Dogs Trust Ireland has created a powerful public awareness campaign called “A Dog is for Life, Not Just for Christmas” that reminds people to stop and think before they get someone a dog as a Christmas present. The organization reports that they get an alarming number of calls from people looking to surrender dogs they got as gifts.
Top 10 reasons owners return their dogs to Dogs Trust:
“The puppy was bought as a present for elderly couple with dementia.”
“He barks when left on his own”
“My dog doesn’t look like what he did on the website”
“My dog was too old and no longer brought me any joy”
“The puppy went to the toilet all over the house and it hurts my back to pick up my dog’s poop”
“He chewed my expensive sofa”
“He isn’t as cute as when I first got him”
“He can’t do any tricks”
“He grew too big for my house”
“He smells, of dog”
A dog is a big commitment of both time and money, and an impulsive purchase around the holidays can lead to a sad outcome for the animal. Dogs Trust notes that they take special care in rehoming dogs, especially puppies, in the weeks before Christmas, knowing that a carelessly acquired dog may be brought back to the shelter. They also note that the holidays can be a hectic time of year, and not the best time to introduce a new pet into the home.
They also warn people to resist impulse buying of pets on the Internet, as it can be difficult to tell if you are buying from a puppy mill or a reputable breeder. Finding the right dog from the right source takes time and research. As Dogs Trust Executive Director Mark Beazley says, “Having a dog is a long-term commitment and Christmas offers the perfect opportunity to remind people that dogs are not fashion accessories or disposable items that can be upgraded or discarded after just a few months.”
A study of the feline genome is providing new insights into how and why cats became domesticated. Compared to dogs, cat domestication is a relatively recent occurrence (30,000 years for dogs vs. 9,000 for cats), but researchers can still find signs of domestication in their DNA.
The lure of treats
Key findings from the cat genome project show that domestication created changes in genes related to memory, fear and reward-seeking. Reward-seeking is particularly important in the domestication process. The promise of a food reward enticed cats to hang around human settlements. Shy, solitary wild cats became more approachable and calm.
Analysis of the genes of purebred cats reveals that cats were bred primarily for hair color, texture and pattern, as well as facial features and docility. Researchers point to the Birman (pictured above) as an example. Humans selectively bred Birmans for their white paws. All Birmans have the genetic signature for this trait, and researchers believe this happened in a relatively short period of time.
Designed for hunting
Cats are strict carnivores, and researchers have found specific fat-metabolizing genes that help them digest fatty meats. These genes are not present in humans or animals that eat a more varied diet.
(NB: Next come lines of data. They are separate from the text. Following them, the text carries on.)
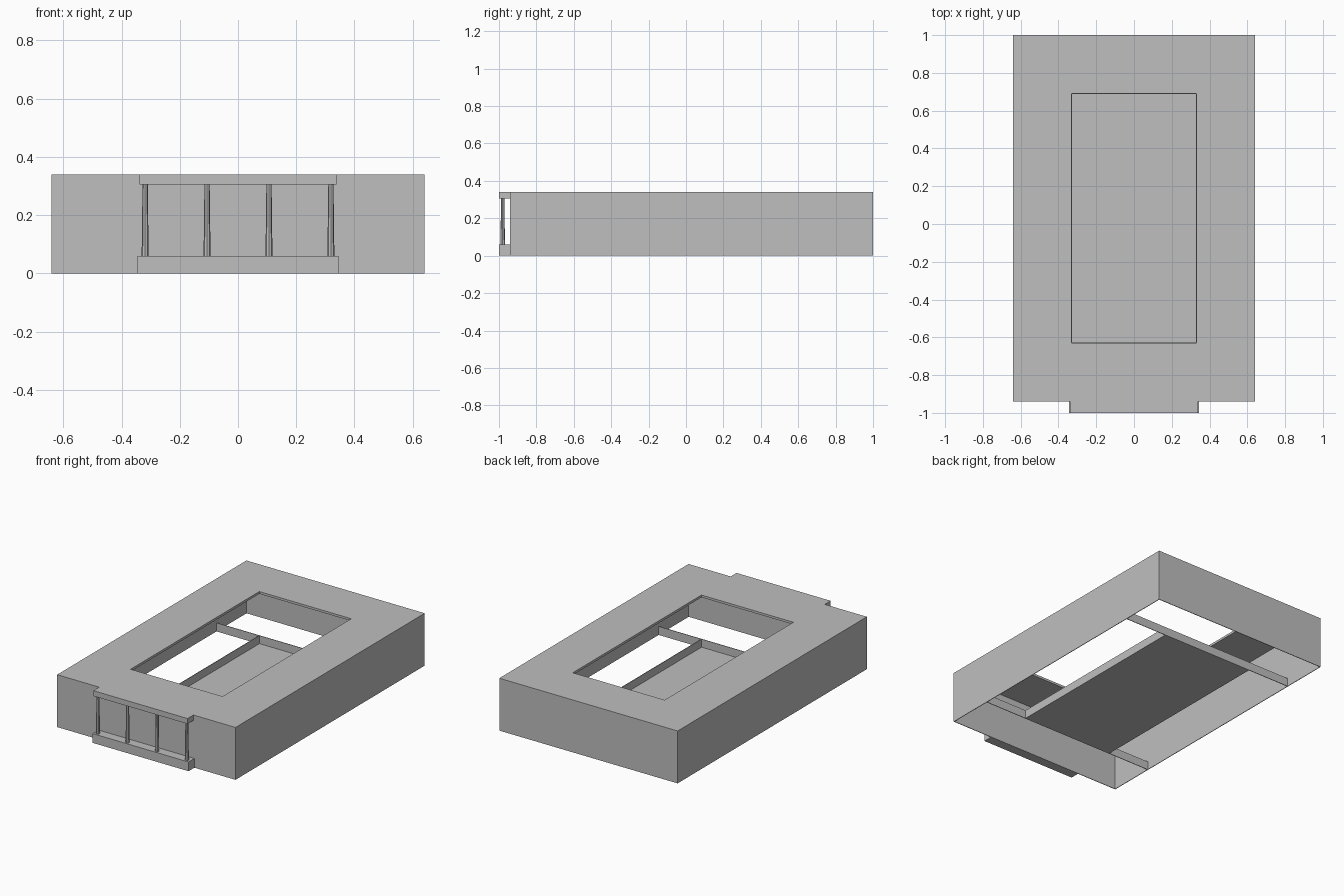
import bpy
import bmesh

if "Cube" in bpy.data.objects:
    bpy.data.objects.remove(bpy.data.objects["Cube"], do_unlink=True)

grey = bpy.data.materials.new("plain_grey")
grey.use_nodes = True
grey.diffuse_color = (0.52, 0.52, 0.52, 1)
grey.node_tree.nodes["Principled BSDF"].inputs["Base Color"].default_value = (0.52, 0.52, 0.52, 1)

HALF_W, FRONT, BACK, TOP = 0.64, -0.94, 1.0, 0.34     # building shell
OPEN_W, OPEN_F, OPEN_B = 0.33, -0.63, 0.69            # courtyard opening
KERB = 0.055
ROOF = 0.015


def finish(name, bm):
    mesh = bpy.data.meshes.new(name)
    bm.to_mesh(mesh)
    bm.free()
    mesh.materials.append(grey)
    obj = bpy.data.objects.new(name, mesh)
    bpy.context.collection.objects.link(obj)
    return obj


def box(name, x0, x1, y0, y1, z0, z1):
    bm = bmesh.new()
    bmesh.ops.create_cube(bm, size=1)
    for v in bm.verts:
        v.co.x = x1 if v.co.x > 0 else x0
        v.co.y = y1 if v.co.y > 0 else y0
        v.co.z = z1 if v.co.z > 0 else z0
    return finish(name, bm)


def ring(bm, w, y0, y1, z):
    return [bm.verts.new((x, y, z)) for x, y in ((-w, y0), (w, y0), (w, y1), (-w, y1))]


def bridge(bm, a, b):
    for i in range(4):
        j = (i + 1) % 4
        bm.faces.new((a[i], a[j], b[j], b[i]))


# Outer walls, thin and open underneath
T = 0.004
bm = bmesh.new()
outer = [ring(bm, HALF_W, FRONT, BACK, z) for z in (0, TOP - ROOF)]
inner = [ring(bm, HALF_W - T, FRONT + T, BACK - T, z) for z in (0, TOP - ROOF)]
bridge(bm, outer[0], outer[1])
bridge(bm, inner[1], inner[0])
bridge(bm, inner[0], outer[0])
finish("outer_walls", bm)

# Flat roof with a rectangular courtyard opening
bm = bmesh.new()
outer = [ring(bm, HALF_W, FRONT, BACK, z) for z in (TOP - ROOF, TOP)]
inner = [ring(bm, OPEN_W, OPEN_F, OPEN_B, z) for z in (TOP - ROOF, TOP)]
bridge(bm, outer[0], outer[1])
bridge(bm, outer[1], inner[1])
bridge(bm, inner[1], inner[0])
bridge(bm, inner[0], outer[0])
finish("roof", bm)

# Courtyard floor and the low kerbs around it
box("courtyard_floor", -OPEN_W, OPEN_W, OPEN_F, OPEN_B, 0, 0.003)
H = T / 2
for name, y in (("front_kerb", OPEN_F), ("back_kerb", OPEN_B)):
    box(name, -HALF_W + T, HALF_W - T, y - H, y + H, 0, KERB)
for name, x in (("right_kerb", -OPEN_W), ("left_kerb", OPEN_W)):
    box(name, x - H, x + H, OPEN_F + H, OPEN_B - H, 0, KERB)

# Entrance porch: step, canopy and four slightly tapered columns
box("porch_step", -0.345, 0.345, -1.0, FRONT, 0, 0.06)
box("porch_canopy", -0.338, 0.338, -1.0, FRONT, 0.305, TOP)
for i in range(4):
    bm = bmesh.new()
    bmesh.ops.create_cone(bm, cap_ends=True, segments=8, radius1=0.012, radius2=0.009, depth=0.245)
    bmesh.ops.translate(bm, verts=bm.verts, vec=(-0.319 + i * 0.2127, -0.98, 0.1825))
    finish(f"porch_column_{i + 1}", bm)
Cats have evolved into expert hunters, as reflected by genes for superior hearing and night vision. Interestingly, their sense of smell is more sensitive to the chemical scents of other cats than it is to prey animals.
Click HERE for more information on the cat genome study.
A barking good time was had by all of the dogs–and their people–at the FACE Foundation’s 3rd Invitational Dog Friendly Golf Tournament! This year’s tournament was held on November 3, 2014 at San Diego’s Lomas Santa Fe Country Club. All proceeds from this event benefit animals in need of life-saving veterinary care.
We hope you enjoy these pictures of some very happy dogs! To see more, please visit our Facebook page.
Special thanks to Cini and Ira Robb for sponsoring this wonderful event.
Research on feline vision has shed some new light on how differently cats see the world as compared to humans. A recent British study confirms that cats (and some other mammals) can perceive ultraviolet light. What does that mean for your cat? It may explain why you sometimes get the feeling that your cat is looking at something you just can’t see…because you can’t!
Ultraviolet vision capability can also mean that your cat may see more color differences than previously thought. This could be why cats are such good hunters, as ultraviolet variations between a prey animal and a similarly-colored background can make the prey stand out. On the flip side, cats’ vision is generally thought to be blurrier than ours, also a side effect of the ability to see ultraviolet light.
Graphic artist Nickolay Lamm consulted with animal vision experts to create a series of images illustrating a cat’s view of the world side by side with ours. The images show how a cat’s greater peripheral vision makes the world seem blurry to them, but also how their superior night vision illuminates what we see as darkness.
The differences between a cat’s eyes and ours explain why we have good day vision, with crisp resolution and bright colors (cats are thought to see more like color blind humans). Cats sacrifice color and clarity for superior night vision and a greater ability to pick up quick movements…both excellent qualities for life as a hunter, even if your cat is just chasing spiders around the house!
Image from Top Dog: The Story of Marine Hero Lucca, by Maria Goodavage (Dutton/Penguin)
As we salute our military heroes this Veterans Day, FACE would like to recognize the amazing contributions military dogs have made over the years. Here are just a few interesting and inspiring reads about military service dogs, in honor of Veterans Day: